The war caused massive suffering on civilians who were under great pressure from international financial sanctions and the effects of violence and terrorism. The American government failed to justify its attack on Iraq because there was no evidence that Iraq was harboring weapons of mass destruction that it planned to use (White, 2011). In that regard, the US responded to a vague threat and waged a war that caused more harm than good.

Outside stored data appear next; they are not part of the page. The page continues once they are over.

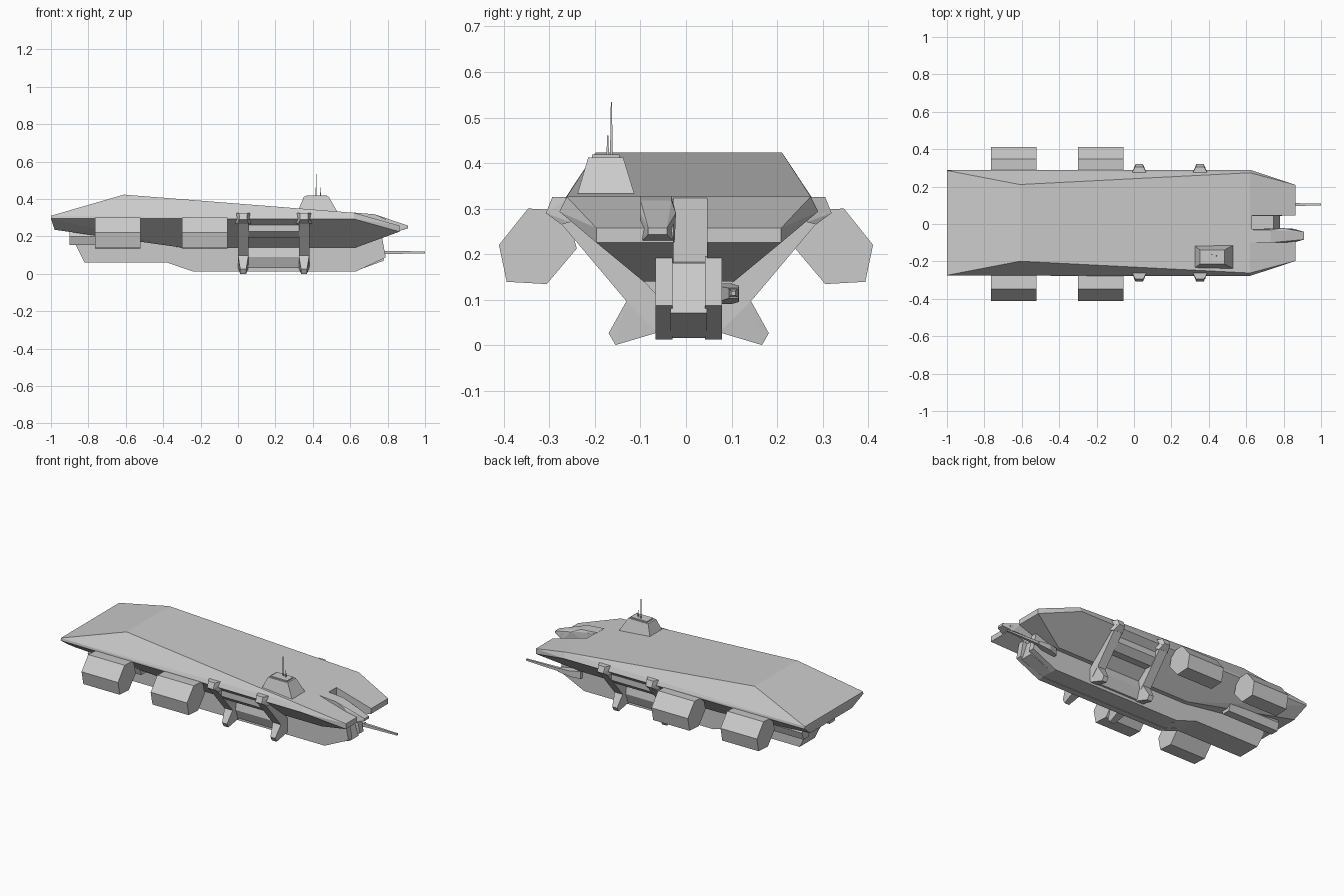
import bpy, bmesh

if "Cube" in bpy.data.objects:
    bpy.data.objects.remove(bpy.data.objects["Cube"])

C = 0.006  # hull centreline


def solid(name, pts):
    """Flat-faced convex solid around the given points."""
    bm = bmesh.new()
    for p in pts:
        bm.verts.new(p)
    res = bmesh.ops.convex_hull(bm, input=bm.verts)
    junk = {g for g in res["geom_interior"] + res["geom_unused"]
            if isinstance(g, bmesh.types.BMVert)}
    bmesh.ops.delete(bm, geom=list(junk), context='VERTS')
    bmesh.ops.dissolve_limit(bm, angle_limit=0.01, verts=bm.verts, edges=bm.edges)
    bmesh.ops.recalc_face_normals(bm, faces=bm.faces)
    me = bpy.data.meshes.new(name)
    bm.to_mesh(me)
    bm.free()
    ob = bpy.data.objects.new(name, me)
    bpy.context.collection.objects.link(ob)
    return ob


def box(name, x0, x1, y0, y1, z0, z1):
    return solid(name, [(x, y, z) for x in (x0, x1) for y in (y0, y1) for z in (z0, z1)])


def plate(name, prof, y0, y1):
    """Side profile (x, z) extruded across y."""
    return solid(name, [(x, y, z) for x, z in prof for y in (y0, y1)])


def bar(name, sec, x0, x1, s, c=C):
    """Cross-section (y, z) extruded along x, on side s."""
    return solid(name, [(x, c + s * y, z) for x in (x0, x1) for y, z in sec])


# Upper hull with sloping deck and bow notch
half = [(-1, .28, .31), (-1, .282, .295), (-.98, .2, .235),
        (-.61, .205, .423), (-.3, .1, .14), (.62, .268, .326),
        (.62, .284, .293), (.63, .1, .14), (.864, .203, .257), (.864, .203, .225)]
hull = solid("upper_hull", [(x, C + s * y, z) for x, y, z in half for s in (1, -1)])
cutter = box("bow_notch_cutter", .63, 1.0, -.028, .046, .05, .5)
cutter.hide_render = True
cutter.hide_viewport = True
mod = hull.modifiers.new("notch", 'BOOLEAN')
mod.object = cutter
mod.operation = 'DIFFERENCE'
mod.solver = 'EXACT'

# Bow tongue beside the notch
solid("bow_tongue", [(x, y, z) for x, a, b, z in (
    (.62, -.1, -.032, .327), (.73, -.1, -.032, .318), (.79, -.1, -.022, .29),
    (.91, -.083, -.042, .257), (.91, -.083, -.042, .243),
    (.85, -.1, -.025, .225), (.62, -.1, -.028, .225)) for y in (a, b)])

# Keel: stepped lower hull with two outer plates and a recessed middle
plate("rear_keel", [(-.87, .16), (-.82, .06), (-.25, .06), (-.25, .2), (-.87, .22)],
      C - .073, C + .073)
plate("middle_keel", [(-.38, .06), (-.24, .015), (.63, .015), (.78, .07), (.745, .18), (-.38, .2)],
      C - .04, C + .04)
for s, side in ((1, "left"), (-1, "right")):
    plate("keel_plate_" + side,
          [(-.38, .06), (-.24, .012), (.63, .012), (.79, .087), (.77, .195), (-.38, .2)],
          C + s * .036, C + s * .073)

    # Stern thruster block
    bar("stern_thruster_" + side, [(.085, .2), (.1, .155), (.15, .155), (.165, .2), (.15, .23), (.1, .23)],
        -.9, -.55, s)

    # Hexagonal side pods
    for i, x in enumerate((-.765, -.3)):
        bar(f"side_pod_{side}_{i}", [(.411, .22), (.347, .3), (.262, .295),
                                     (.24, .212), (.306, .134), (.394, .139)],
            x, x + .245, s, 0)

    # Clamping ribs with cap and splayed foot
    for i, x in enumerate((.028, .353)):
        bar(f"rib_{side}_{i}", [(.3, .29), (.25, .3), (.06, .1), (.065, .025), (.14, .1)],
            x - .028, x + .028, s)
        solid(f"rib_cap_{side}_{i}", [(x + d * w, C + s * y, z) for d in (1, -1) for w, y, z in (
            (.042, .26, .325), (.042, .26, .27), (.022, .3, .325), (.02, .314, .29), (.03, .28, .265))])
        solid(f"rib_foot_{side}_{i}", [(x + d * w, C + s * y, z) for d in (1, -1) for w, y, z in (
            (.028, .06, .03), (.028, .135, .1), (.028, .07, .1), (.016, .176, .026), (.016, .161, 0))])

    # Bars joining the ribs
    bar("upper_bar_" + side, [(.245, .27), (.245, .225), (.205, .19), (.13, .19), (.2, .27)],
        .05, .33, s)
    bar("lower_bar_" + side, [(.06, .145), (.1, .14), (.11, .09), (.085, .03), (.06, .03)],
        .05, .33, s)

# Side gun
solid("gun_housing", [(x, y, z) for x, a, b, c, d in (
    (.64, .07, .1, .09, .135), (.7, .07, .117, .095, .13), (.78, .095, .115, .103, .125))
    for y in (a, b) for z in (c, d)])
solid("gun_barrel", [(x, .104 + r * i, .114 + r * j) for x, r in ((.77, .009), (1.0, .005))
                     for i in (1, -1) for j in (1, -1)])

# Control tower with roof lip and antennas
solid("tower", [(x, y, z) for a, b, c, d, z in (
    (.32, .53, -.238, -.114, .31), (.32, .53, -.238, -.114, .334), (.352, .485, -.215, -.138, .412))
    for x in (a, b) for y in (c, d)])
box("tower_roof", .365, .475, -.207, -.146, .41, .419)
for n, x, y, r, z in (("tall", .418, -.164, .003, .534), ("short", .442, -.172, .003, .46)):
    solid("antenna_" + n, [(x + i * k, y + j * k, h) for k, h in ((r, .415), (r * .4, z))
                           for i in (1, -1) for j in (1, -1)])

Before the attack, the Bush administration had succeeded in convincing Americans that Iraq was a threat to world peace. However, the government failed to provide compelling evidence that the danger was present and looming. The Bush administration launched pre-emptive attacks on Iraq. The US did not possess accurate intelligence to prove that Iraq possesses weapons of mass destruction (White, 2011). The attack was made null and void after a report revealed that Iraq did not have weapons of mass destruction and had no connections to terrorist groups. Scholars argued that the attack was a preventive measure against a harmless nation that did not pose any danger to the US or the world.
Calhoun, L. (2001). The metaethical paradox of Just War Theory. Ethical Theory and Moral Practice, 4(1), 41-58.
Christopher, P. (2004). The ethics of war and peace: introduction to legal and moral issues. New York, NY: Pearson/Prentice Hall.
Primoratz, I (2002). Michael Walzer’s Just War Theory: some issues of responsibility. Ethical Theory and Moral practice, 5(2), 221-243.
White, J. E. (2011). Contemporary moral problems: war, terrorism, torture and assassination. New York, NY: Cengage Learning.